(Stored data entries)
- Opening Delimiter -

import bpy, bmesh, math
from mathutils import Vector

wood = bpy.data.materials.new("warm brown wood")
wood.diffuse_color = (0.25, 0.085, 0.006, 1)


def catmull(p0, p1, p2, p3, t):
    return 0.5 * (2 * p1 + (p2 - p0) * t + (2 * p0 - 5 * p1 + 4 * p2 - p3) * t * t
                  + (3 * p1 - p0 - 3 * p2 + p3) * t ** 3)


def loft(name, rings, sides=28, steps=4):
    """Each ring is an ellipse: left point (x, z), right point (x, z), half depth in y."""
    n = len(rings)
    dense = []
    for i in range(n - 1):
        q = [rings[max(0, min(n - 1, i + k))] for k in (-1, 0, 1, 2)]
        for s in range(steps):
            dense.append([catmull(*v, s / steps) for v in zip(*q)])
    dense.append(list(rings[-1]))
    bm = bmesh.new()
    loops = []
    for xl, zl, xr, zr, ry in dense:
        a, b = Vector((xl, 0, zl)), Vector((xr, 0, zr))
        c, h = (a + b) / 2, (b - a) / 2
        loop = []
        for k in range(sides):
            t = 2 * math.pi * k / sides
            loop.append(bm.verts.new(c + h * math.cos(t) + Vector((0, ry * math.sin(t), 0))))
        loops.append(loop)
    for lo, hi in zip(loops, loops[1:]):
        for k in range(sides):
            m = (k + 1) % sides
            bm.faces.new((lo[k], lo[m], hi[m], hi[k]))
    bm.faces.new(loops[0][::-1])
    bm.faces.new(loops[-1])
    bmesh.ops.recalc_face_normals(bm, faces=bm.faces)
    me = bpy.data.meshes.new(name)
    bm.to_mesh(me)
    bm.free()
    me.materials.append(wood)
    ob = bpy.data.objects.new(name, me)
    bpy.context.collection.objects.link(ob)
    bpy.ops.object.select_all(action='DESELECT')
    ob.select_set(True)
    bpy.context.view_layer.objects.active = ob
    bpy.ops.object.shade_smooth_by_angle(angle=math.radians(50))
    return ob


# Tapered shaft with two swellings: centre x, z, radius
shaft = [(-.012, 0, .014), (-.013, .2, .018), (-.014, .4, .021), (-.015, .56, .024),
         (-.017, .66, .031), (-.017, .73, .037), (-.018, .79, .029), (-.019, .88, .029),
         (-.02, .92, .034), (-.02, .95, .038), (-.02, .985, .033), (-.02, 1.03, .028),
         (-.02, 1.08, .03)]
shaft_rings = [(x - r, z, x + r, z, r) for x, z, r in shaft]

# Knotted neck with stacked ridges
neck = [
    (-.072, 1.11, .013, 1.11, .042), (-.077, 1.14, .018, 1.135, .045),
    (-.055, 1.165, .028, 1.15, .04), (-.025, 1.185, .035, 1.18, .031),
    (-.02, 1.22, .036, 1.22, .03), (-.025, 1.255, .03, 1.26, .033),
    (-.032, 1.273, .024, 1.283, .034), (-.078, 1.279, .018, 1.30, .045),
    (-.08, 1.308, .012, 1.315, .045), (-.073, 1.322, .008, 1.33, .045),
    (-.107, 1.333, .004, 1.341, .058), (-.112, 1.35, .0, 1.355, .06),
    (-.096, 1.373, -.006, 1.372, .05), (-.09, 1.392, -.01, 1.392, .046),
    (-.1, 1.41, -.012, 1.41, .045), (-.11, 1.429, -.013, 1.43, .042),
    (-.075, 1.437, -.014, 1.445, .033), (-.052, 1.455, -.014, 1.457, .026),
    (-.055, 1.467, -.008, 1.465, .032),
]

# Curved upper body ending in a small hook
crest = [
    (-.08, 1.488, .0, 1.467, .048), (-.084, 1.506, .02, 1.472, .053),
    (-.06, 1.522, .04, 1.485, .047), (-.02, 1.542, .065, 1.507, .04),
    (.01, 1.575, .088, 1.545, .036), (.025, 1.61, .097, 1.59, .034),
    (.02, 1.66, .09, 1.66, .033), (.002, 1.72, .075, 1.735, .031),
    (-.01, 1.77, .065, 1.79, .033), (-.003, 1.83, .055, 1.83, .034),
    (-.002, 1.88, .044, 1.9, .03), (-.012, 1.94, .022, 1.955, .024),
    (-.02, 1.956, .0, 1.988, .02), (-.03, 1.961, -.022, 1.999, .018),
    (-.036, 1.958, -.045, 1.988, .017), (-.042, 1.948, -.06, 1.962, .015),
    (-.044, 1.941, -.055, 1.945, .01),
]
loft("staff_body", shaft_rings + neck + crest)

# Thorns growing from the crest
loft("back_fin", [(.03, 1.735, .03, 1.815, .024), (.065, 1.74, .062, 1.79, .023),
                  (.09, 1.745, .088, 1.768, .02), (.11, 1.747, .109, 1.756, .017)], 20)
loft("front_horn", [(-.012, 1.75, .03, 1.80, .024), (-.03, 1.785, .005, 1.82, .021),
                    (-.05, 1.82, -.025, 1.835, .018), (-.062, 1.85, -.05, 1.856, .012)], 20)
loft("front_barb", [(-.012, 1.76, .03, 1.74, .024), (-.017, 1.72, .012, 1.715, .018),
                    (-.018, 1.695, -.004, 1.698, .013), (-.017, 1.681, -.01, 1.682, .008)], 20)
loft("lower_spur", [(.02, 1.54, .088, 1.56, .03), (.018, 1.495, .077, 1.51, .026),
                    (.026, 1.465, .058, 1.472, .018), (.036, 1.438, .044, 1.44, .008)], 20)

- Closing Delimiter -

▶ Task description:
The data above needs retyping. Reproduce each line exactly.

▶ Result:
import bpy, bmesh, math
from mathutils import Vector

wood = bpy.data.materials.new("warm brown wood")
wood.diffuse_color = (0.25, 0.085, 0.006, 1)


def catmull(p0, p1, p2, p3, t):
    return 0.5 * (2 * p1 + (p2 - p0) * t + (2 * p0 - 5 * p1 + 4 * p2 - p3) * t * t
                  + (3 * p1 - p0 - 3 * p2 + p3) * t ** 3)


def loft(name, rings, sides=28, steps=4):
    """Each ring is an ellipse: left point (x, z), right point (x, z), half depth in y."""
    n = len(rings)
    dense = []
    for i in range(n - 1):
        q = [rings[max(0, min(n - 1, i + k))] for k in (-1, 0, 1, 2)]
        for s in range(steps):
            dense.append([catmull(*v, s / steps) for v in zip(*q)])
    dense.append(list(rings[-1]))
    bm = bmesh.new()
    loops = []
    for xl, zl, xr, zr, ry in dense:
        a, b = Vector((xl, 0, zl)), Vector((xr, 0, zr))
        c, h = (a + b) / 2, (b - a) / 2
        loop = []
        for k in range(sides):
            t = 2 * math.pi * k / sides
            loop.append(bm.verts.new(c + h * math.cos(t) + Vector((0, ry * math.sin(t), 0))))
        loops.append(loop)
    for lo, hi in zip(loops, loops[1:]):
        for k in range(sides):
            m = (k + 1) % sides
            bm.faces.new((lo[k], lo[m], hi[m], hi[k]))
    bm.faces.new(loops[0][::-1])
    bm.faces.new(loops[-1])
    bmesh.ops.recalc_face_normals(bm, faces=bm.faces)
    me = bpy.data.meshes.new(name)
    bm.to_mesh(me)
    bm.free()
    me.materials.append(wood)
    ob = bpy.data.objects.new(name, me)
    bpy.context.collection.objects.link(ob)
    bpy.ops.object.select_all(action='DESELECT')
    ob.select_set(True)
    bpy.context.view_layer.objects.active = ob
    bpy.ops.object.shade_smooth_by_angle(angle=math.radians(50))
    return ob


# Tapered shaft with two swellings: centre x, z, radius
shaft = [(-.012, 0, .014), (-.013, .2, .018), (-.014, .4, .021), (-.015, .56, .024),
         (-.017, .66, .031), (-.017, .73, .037), (-.018, .79, .029), (-.019, .88, .029),
         (-.02, .92, .034), (-.02, .95, .038), (-.02, .985, .033), (-.02, 1.03, .028),
         (-.02, 1.08, .03)]
shaft_rings = [(x - r, z, x + r, z, r) for x, z, r in shaft]

# Knotted neck with stacked ridges
neck = [
    (-.072, 1.11, .013, 1.11, .042), (-.077, 1.14, .018, 1.135, .045),
    (-.055, 1.165, .028, 1.15, .04), (-.025, 1.185, .035, 1.18, .031),
    (-.02, 1.22, .036, 1.22, .03), (-.025, 1.255, .03, 1.26, .033),
    (-.032, 1.273, .024, 1.283, .034), (-.078, 1.279, .018, 1.30, .045),
    (-.08, 1.308, .012, 1.315, .045), (-.073, 1.322, .008, 1.33, .045),
    (-.107, 1.333, .004, 1.341, .058), (-.112, 1.35, .0, 1.355, .06),
    (-.096, 1.373, -.006, 1.372, .05), (-.09, 1.392, -.01, 1.392, .046),
    (-.1, 1.41, -.012, 1.41, .045), (-.11, 1.429, -.013, 1.43, .042),
    (-.075, 1.437, -.014, 1.445, .033), (-.052, 1.455, -.014, 1.457, .026),
    (-.055, 1.467, -.008, 1.465, .032),
]

# Curved upper body ending in a small hook
crest = [
    (-.08, 1.488, .0, 1.467, .048), (-.084, 1.506, .02, 1.472, .053),
    (-.06, 1.522, .04, 1.485, .047), (-.02, 1.542, .065, 1.507, .04),
    (.01, 1.575, .088, 1.545, .036), (.025, 1.61, .097, 1.59, .034),
    (.02, 1.66, .09, 1.66, .033), (.002, 1.72, .075, 1.735, .031),
    (-.01, 1.77, .065, 1.79, .033), (-.003, 1.83, .055, 1.83, .034),
    (-.002, 1.88, .044, 1.9, .03), (-.012, 1.94, .022, 1.955, .024),
    (-.02, 1.956, .0, 1.988, .02), (-.03, 1.961, -.022, 1.999, .018),
    (-.036, 1.958, -.045, 1.988, .017), (-.042, 1.948, -.06, 1.962, .015),
    (-.044, 1.941, -.055, 1.945, .01),
]
loft("staff_body", shaft_rings + neck + crest)

# Thorns growing from the crest
loft("back_fin", [(.03, 1.735, .03, 1.815, .024), (.065, 1.74, .062, 1.79, .023),
                  (.09, 1.745, .088, 1.768, .02), (.11, 1.747, .109, 1.756, .017)], 20)
loft("front_horn", [(-.012, 1.75, .03, 1.80, .024), (-.03, 1.785, .005, 1.82, .021),
                    (-.05, 1.82, -.025, 1.835, .018), (-.062, 1.85, -.05, 1.856, .012)], 20)
loft("front_barb", [(-.012, 1.76, .03, 1.74, .024), (-.017, 1.72, .012, 1.715, .018),
                    (-.018, 1.695, -.004, 1.698, .013), (-.017, 1.681, -.01, 1.682, .008)], 20)
loft("lower_spur", [(.02, 1.54, .088, 1.56, .03), (.018, 1.495, .077, 1.51, .026),
                    (.026, 1.465, .058, 1.472, .018), (.036, 1.438, .044, 1.44, .008)], 20)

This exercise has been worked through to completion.